When I got my first gray hairs at 16, my mother thought I would be prematurely gray like her great aunts. That did not happen. I grayed gradually and colored my hair just as my mother, a former beautician, colored hers. My grandmother had little gray hair, but she always told my mother instead of going gray to, "Color it up."
When my mother reached age 55 or so, she began to consult us about whether she should continue to color her hair. She explained it was a process that took planning. Every six weeks, her hair had to be touched up at the salon. While I seldom saw gray in her hair, I am sure she did.
When I moved to my first nursing home, I continued to color my hair. There was a salon, and I treated myself. I even went out and had my hair colored at times. I wanted to have a choice. But over the years, coloring my hair has become more difficult. There is no salon at this facility and no way to easily get my hair colored. Even though I may be the only one who notices my roots, I have decided I am tired of fighting the battle with them.
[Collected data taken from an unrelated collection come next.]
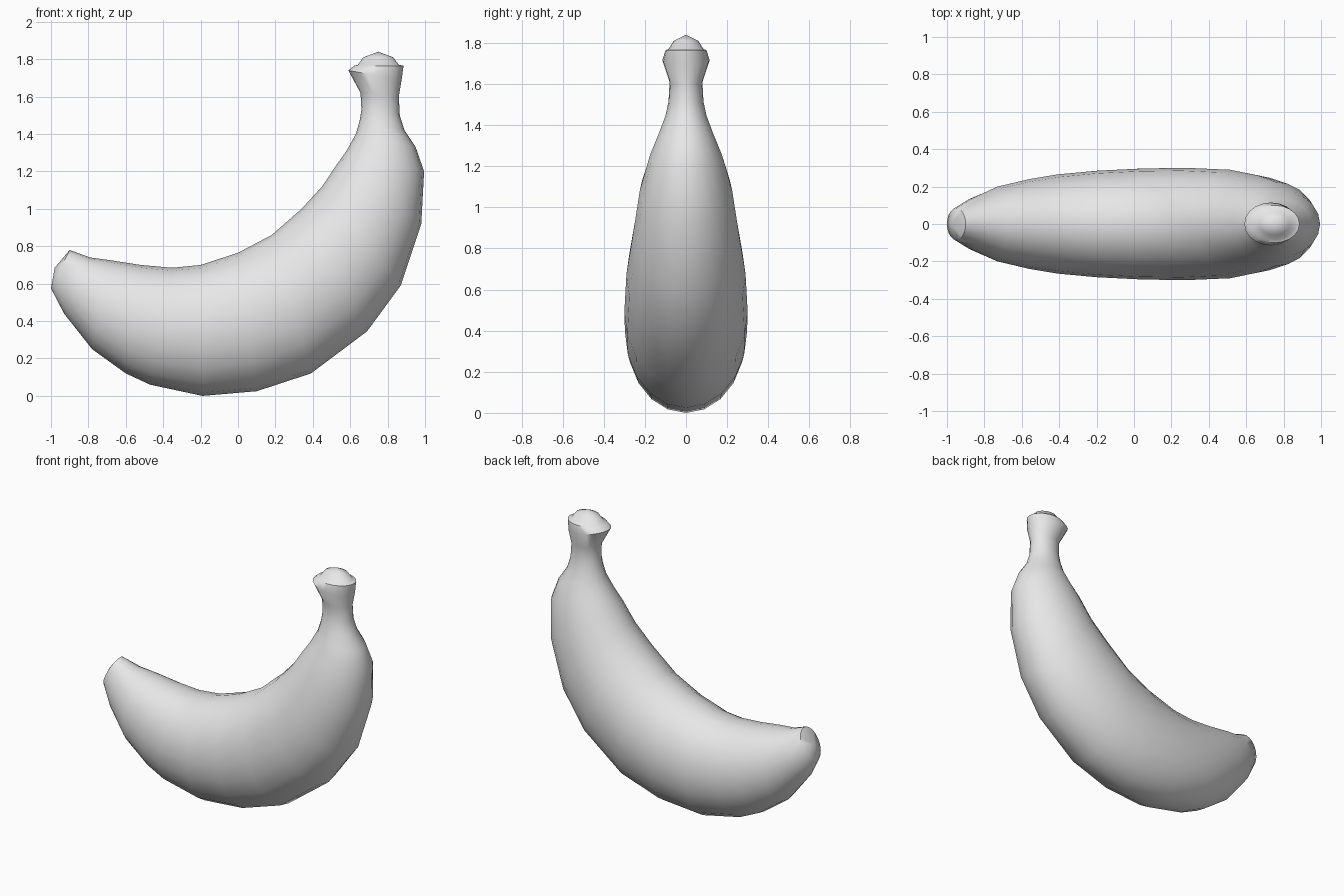
import bpy
import bmesh
import math
from mathutils import Vector

default_cube = bpy.data.objects.get("Cube")
if default_cube:
    bpy.data.objects.remove(default_cube, do_unlink=True)

SIDES = 20


def make_material(name, colour):
    material = bpy.data.materials.new(name)
    material.use_nodes = True
    material.diffuse_color = colour
    material.node_tree.nodes["Principled BSDF"].inputs["Base Color"].default_value = colour
    return material


def add_ring(bm, inner, outer, half_width):
    """Elliptical section spanning the inner and outer curves of the fruit."""
    inner = Vector((inner[0], 0, inner[1]))
    outer = Vector((outer[0], 0, outer[1]))
    centre = (inner + outer) / 2
    reach = (inner - outer) / 2
    side = Vector((0, half_width, 0))
    ring = []
    for i in range(SIDES):
        angle = math.tau * i / SIDES
        ring.append(bm.verts.new(centre + reach * math.cos(angle) + side * math.sin(angle)))
    return ring


def bridge(bm, first, second):
    for i in range(SIDES):
        j = (i + 1) % SIDES
        bm.faces.new((first[i], first[j], second[j], second[i]))


def close_end(bm, ring, point):
    tip = bm.verts.new((point[0], 0, point[1]))
    for i in range(SIDES):
        bm.faces.new((ring[i], ring[(i + 1) % SIDES], tip))


def loft(name, sections, start, end, material):
    bm = bmesh.new()
    rings = [add_ring(bm, *section) for section in sections]
    for first, second in zip(rings, rings[1:]):
        bridge(bm, first, second)
    close_end(bm, rings[0], start)
    close_end(bm, rings[-1], end)
    bmesh.ops.recalc_face_normals(bm, faces=bm.faces)
    mesh = bpy.data.meshes.new(name)
    bm.to_mesh(mesh)
    bm.free()
    mesh.materials.append(material)
    fruit = bpy.data.objects.new(name, mesh)
    bpy.context.collection.objects.link(fruit)
    bpy.ops.object.select_all(action="DESELECT")
    fruit.select_set(True)
    bpy.context.view_layer.objects.active = fruit
    bpy.ops.object.shade_smooth_by_angle(angle=math.radians(50))
    return fruit


grey = make_material("plain grey", (0.8, 0.8, 0.8, 1))

# Peel sections from blossom tip to stem: inner point, outer point, half width
peel_sections = [
    ((-.9, .78), (-1, .575), .085),
    ((-.79, .74), (-.93, .44), .14),
    ((-.68, .725), (-.78, .25), .2),
    ((-.52, .7), (-.6, .12), .24),
    ((-.35, .685), (-.47, .06), .265),
    ((-.2, .7), (-.19, 0), .285),
    ((0, .765), (.1, .025), .297),
    ((.18, .86), (.39, .12), .3),
    ((.34, 1), (.69, .345), .29),
    ((.45, 1.12), (.87, .59), .26),
    ((.53, 1.24), (.98, .92), .225),
    ((.58, 1.31), (.995, 1.2), .175),
    ((.63, 1.4), (.95, 1.33), .13),
    ((.65, 1.47), (.89, 1.42), .1),
    ((.66, 1.53), (.865, 1.5), .085),
    ((.655, 1.62), (.86, 1.6), .08),
    ((.59, 1.74), (.875, 1.69), .115),
    ((.62, 1.765), (.885, 1.765), .1),
    ((.64, 1.77), (.86, 1.77), .085),
    ((.67, 1.81), (.83, 1.81), .06),
]
loft("banana_peel", peel_sections, (-.98, .685), (.75, 1.84), grey)
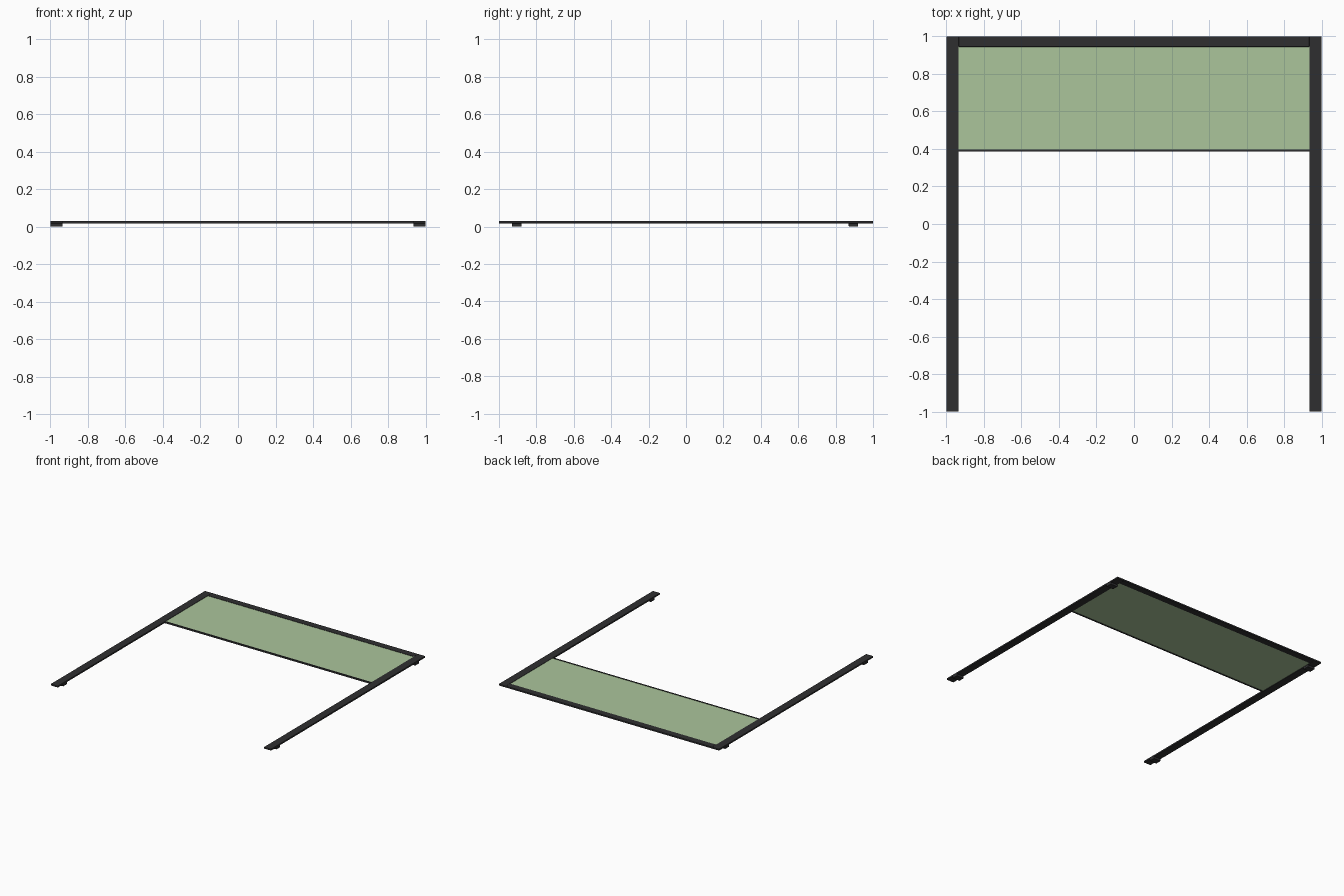
import bpy

if "Cube" in bpy.data.objects:
    bpy.data.objects.remove(bpy.data.objects["Cube"])


def material(name, color):
    m = bpy.data.materials.new(name)
    m.diffuse_color = color
    m.use_nodes = True
    m.node_tree.nodes["Principled BSDF"].inputs["Base Color"].default_value = m.diffuse_color
    return m


dark = material("dark_metal", (0.028, 0.028, 0.03, 1))
green = material("green_glass", (0.41, 0.56, 0.33, 0.85))


def box(name, x, y, z, mat, bevel=0.0):
    """Box from (min, max) ranges on each axis."""
    bpy.ops.mesh.primitive_cube_add(size=1, location=[sum(r) / 2 for r in (x, y, z)])
    ob = bpy.context.object
    ob.name = name
    ob.scale = [r[1] - r[0] for r in (x, y, z)]
    bpy.ops.object.transform_apply(location=False, rotation=False, scale=True)
    ob.data.materials.append(mat)
    if bevel:
        b = ob.modifiers.new("bevel", 'BEVEL')
        b.width = bevel
        b.segments = 2
    return ob


TOP = (0.017, 0.03)

# Side rails with a foot near each end
for side, s in (("left", -1), ("right", 1)):
    xr = sorted((s * 0.935, s * 1.0))
    box(side + "_rail", xr, (-1, 1), TOP, dark, 0.002)
    box(side + "_front_foot", xr, (-0.93, -0.88), (0, 0.018), dark, 0.002)
    box(side + "_back_foot", xr, (0.87, 0.92), (0, 0.018), dark, 0.002)

# Back rail and thin front edge strip
box("back_rail", (-0.935, 0.935), (0.945, 1), TOP, dark, 0.002)
box("edge_strip", (-0.935, 0.935), (0.386, 0.396), TOP, dark)

# Translucent panel
box("panel", (-0.935, 0.935), (0.395, 0.946), (0.021, 0.027), green)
I turned 68 in September with more gray hair than I have had on any recent birthdays. I last colored my hair the first week of June. But a few weeks later, I was again noticing gray roots. I have watched YouTube videos of women making the transition from their colored hair to gray or white naturally. It did not look that scary. I decided to give myself the freedom to stop coloring my hair.
Since the mirror is in the bathroom, I seldom see myself in it. Avoiding a mirror is freeing because I cannot dwell on or count added wrinkles or extra gray hairs. Presently, I have white, gray, darker gray and grayish mousy brown. Cutting out hair color means all I need are haircuts and a perm a couple of times a year.
The decision was difficult for me to make because since my face is young looking, I thought coloring the gray would ensure my youthful look. It will be interesting to see what people who have not seen me in a while think when they next see me with hair transitioning to gray.
A few weeks ago one of the aides said, "You need to 'do something' about my hair. I said, "Do you mean the gray? Actually, I am not coloring it. I have decided to let it grow out to its natural color."
The one negative is that my gradually graying hair is wiry. With it being a bit more difficult to control, I am trying different moisturizers to tame it and am starting to get used to my hair's changed texture.
My aunt’s hair turned gray prematurely and then became wavy and much more manageable. I am wondering if mine might do that, too.